Before the interview begins, you'll want to formulate the questions you need to ask. Having questions prepared ensures that you get the information you need to hire the right person to fill the open position. It also helps to make the interview go smoothly because you won't have to stop and think up questions on the spot.
After asking a potential employee your interview questions, it's time to provide them with information about the position. Working for a smaller company has its own challenges, so it's important that you explain exactly what you'll expect from them if they're hired. Let them know what their schedule might be, how many hours they'll work, and discuss anything that makes working for your business unique. Providing insight into who will cover their shift if they go on vacation or are sick can also be beneficial.
Start the interview with easy questions that put the candidate at ease. This makes the experience more relaxed and helps the potential employee feel comfortable providing honest responses to your questions. Follow with questions about their experience, education, and background to help you learn more about them. Finally, you can ask detailed questions related to their skills and personality to help you determine how well they can perform the job and fit your company's values and mission.
During the interview, remember to take notes. You can write the responses they give or your reaction to their responses overall to help jog your memory when you're trying to choose who you want to hire. If one candidate stands out among the rest, you can either choose to offer them the position immediately or make a note to ensure you recall which interviewee you preferred.
At the end of the interview, thank each candidate for their time. Let them know that you'll contact them once you've made a decision. It's courteous to inform those you interviewed when you've filled the position, even if you don't choose to hire them. You'll also want to tell the candidate you hope to hire that they got the job as soon as possible so they don't accept another position.
Interview questions for small business owners to ask job candidates

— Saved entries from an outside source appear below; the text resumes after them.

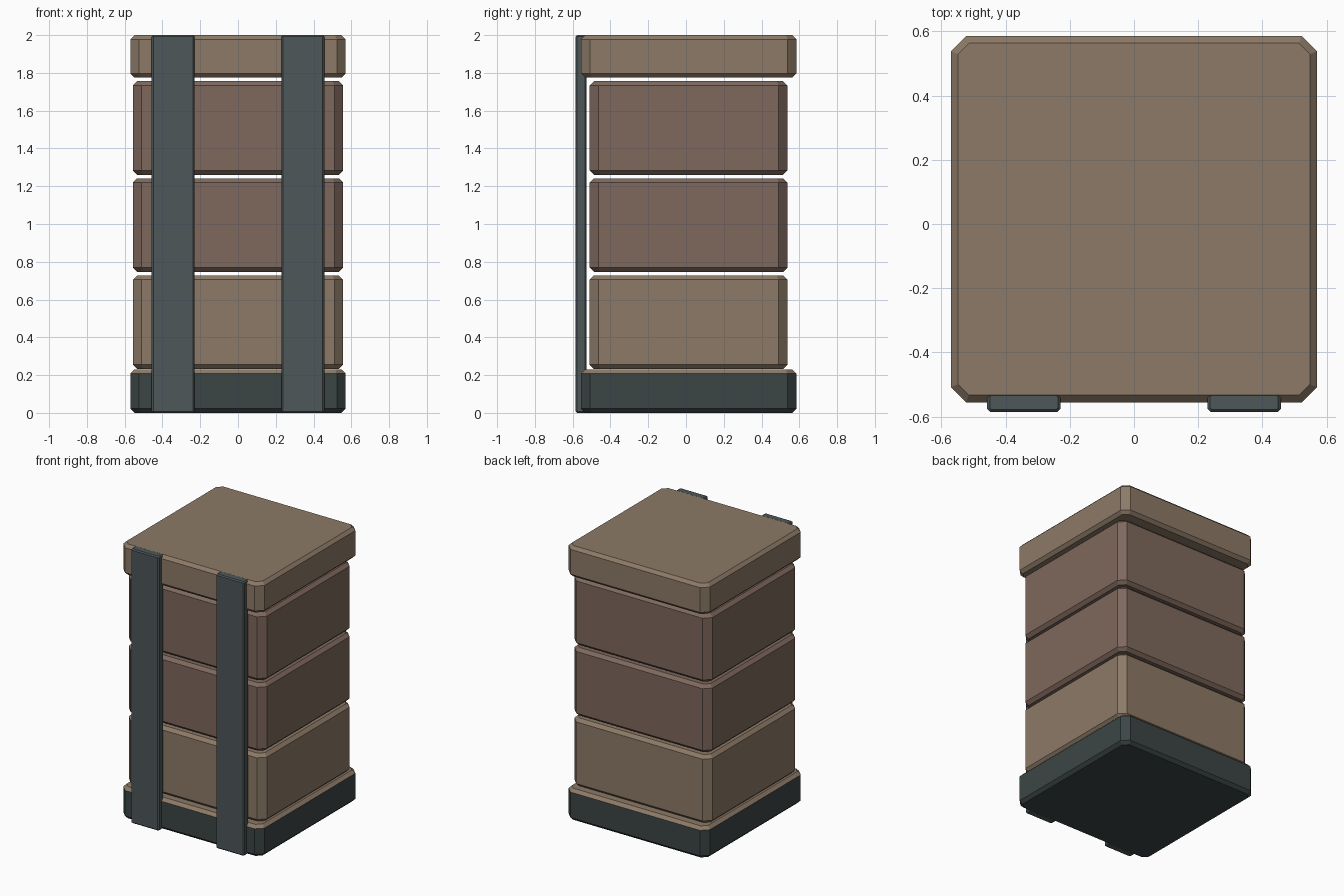
import bpy, bmesh

if "Cube" in bpy.data.objects:
    bpy.data.objects.remove(bpy.data.objects["Cube"])


def material(name, rgb):
    m = bpy.data.materials.new(name)
    m.diffuse_color = (*rgb, 1)
    m.use_nodes = True
    m.node_tree.nodes["Principled BSDF"].inputs["Base Color"].default_value = m.diffuse_color
    return m


tan = material("tan_wood", (0.265, 0.195, 0.135))
brown = material("brown_wood", (0.21, 0.14, 0.11))
dark = material("dark_metal", (0.045, 0.06, 0.06))
steel = material("strap_metal", (0.075, 0.095, 0.10))


def octagon(x0, x1, y0, y1, c):
    """Rectangle outline with its corners cut by c."""
    return [(x0 + c, y0), (x1 - c, y0), (x1, y0 + c), (x1, y1 - c),
            (x1 - c, y1), (x0 + c, y1), (x0, y1 - c), (x0, y0 + c)]


def slab(name, x, y, z, corner, rim, mat, top_mat=None):
    """Block with cut vertical corners and chamfered top and bottom rims."""
    bm = bmesh.new()
    rings = []
    for inset, h in ((rim, z[0]), (0, z[0] + rim), (0, z[1] - rim), (rim, z[1])):
        pts = octagon(x[0] + inset, x[1] - inset, y[0] + inset, y[1] - inset,
                      corner - 0.586 * inset)
        rings.append([bm.verts.new((px, py, h)) for px, py in pts])
    bm.faces.new(rings[0][::-1])
    top_faces = [bm.faces.new(rings[-1])]
    for level, (a, b) in enumerate(zip(rings, rings[1:])):
        for i in range(8):
            j = (i + 1) % 8
            f = bm.faces.new((a[i], a[j], b[j], b[i]))
            if level == 2:
                top_faces.append(f)
    me = bpy.data.meshes.new(name)
    me.materials.append(mat)
    if top_mat:
        me.materials.append(top_mat)
        for f in top_faces:
            f.material_index = 1
    bm.to_mesh(me)
    bm.free()
    ob = bpy.data.objects.new(name, me)
    bpy.context.collection.objects.link(ob)
    return ob


# Dark base with a wooden upper surface, and the lid
slab("base", (-0.57, 0.57), (-0.555, 0.585), (0, 0.23), 0.047, 0.022, dark, tan)
slab("lid", (-0.57, 0.57), (-0.555, 0.585), (1.775, 2.0), 0.047, 0.022, tan)

# Three stacked boxes separated by narrow gaps
for i, mat in enumerate((tan, brown, brown)):
    z0 = 0.232 + 0.514 * i
    slab(f"box_{i + 1}", (-0.557, 0.557), (-0.51, 0.537), (z0, z0 + 0.496),
         0.047, 0.023, mat)

# Two full-height front straps
for side, cx in (("left", -0.343), ("right", 0.343)):
    slab(f"strap_{side}", (cx - 0.114, cx + 0.114), (-0.585, -0.526), (0, 2.0),
         0.009, 0.008, steel)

Regardless of who you're interviewing, having questions prepared beforehand can make it go smoothly and ensure you get all the information you need. As a small business owner, the questions you ask will likely relate to your specific business. However, these are some general questions that most small business owners will want to ask job candidates in an interview to get good candidates in today's job market:
How did you hear about this job opening?
This is a good question to start the interview with, as it should be pretty easy and straightforward for the interviewee to answer. This question can help set the candidate at ease, as it's not necessarily important where they heard about the job, but it does open the conversation. In the answer, you can look for how they conduct themselves, such as:
- Do they maintain eye contact?
- Do they sit up straight?
- How are they dressed?
- Do they have confidence when speaking?
Can you tell me about your experience and how it can help you in this position?
Asking a candidate about their experience gives you insight into their skills and abilities. If they can explain in a clear and concise way how their experience can help them do the job you're hiring for, it means that they understand the role and its duties. While entry-level candidates might not have much job experience, they should be able to discuss how their education, volunteer experience, or extracurricular activities may relate to the position.
Did you ever have a conflict with a manager? How did you overcome it?
When you pose this question, you give the candidate a chance to demonstrate their conflict resolution skills, as well as their ability to communicate. Most people have disagreed with a co-worker at some point, and asking this question lets you see how honest a job candidate is and how well they can work with others. A good answer will explain:
- What caused the conflict
- Who the conflict involved
- How the conflict was resolved
- How the incident impacted the candidate
Before you interview a candidate for your small business, prepare some questions that help you learn more about them. This will help you ensure the interview provides you with the information you need to hire the right person for the job. Use these examples as a guide to come up with your own questions.
Here's some more information about interviewing candidates that might interest you :
Are your job candidates using the STAR method to answer interview questions?
Consider using hiring events to convert candidates to employees.
Learn more about hiring the next generation of workers at your small business.
3 in 4 small business employers have hired the wrong person. Have you? Find out.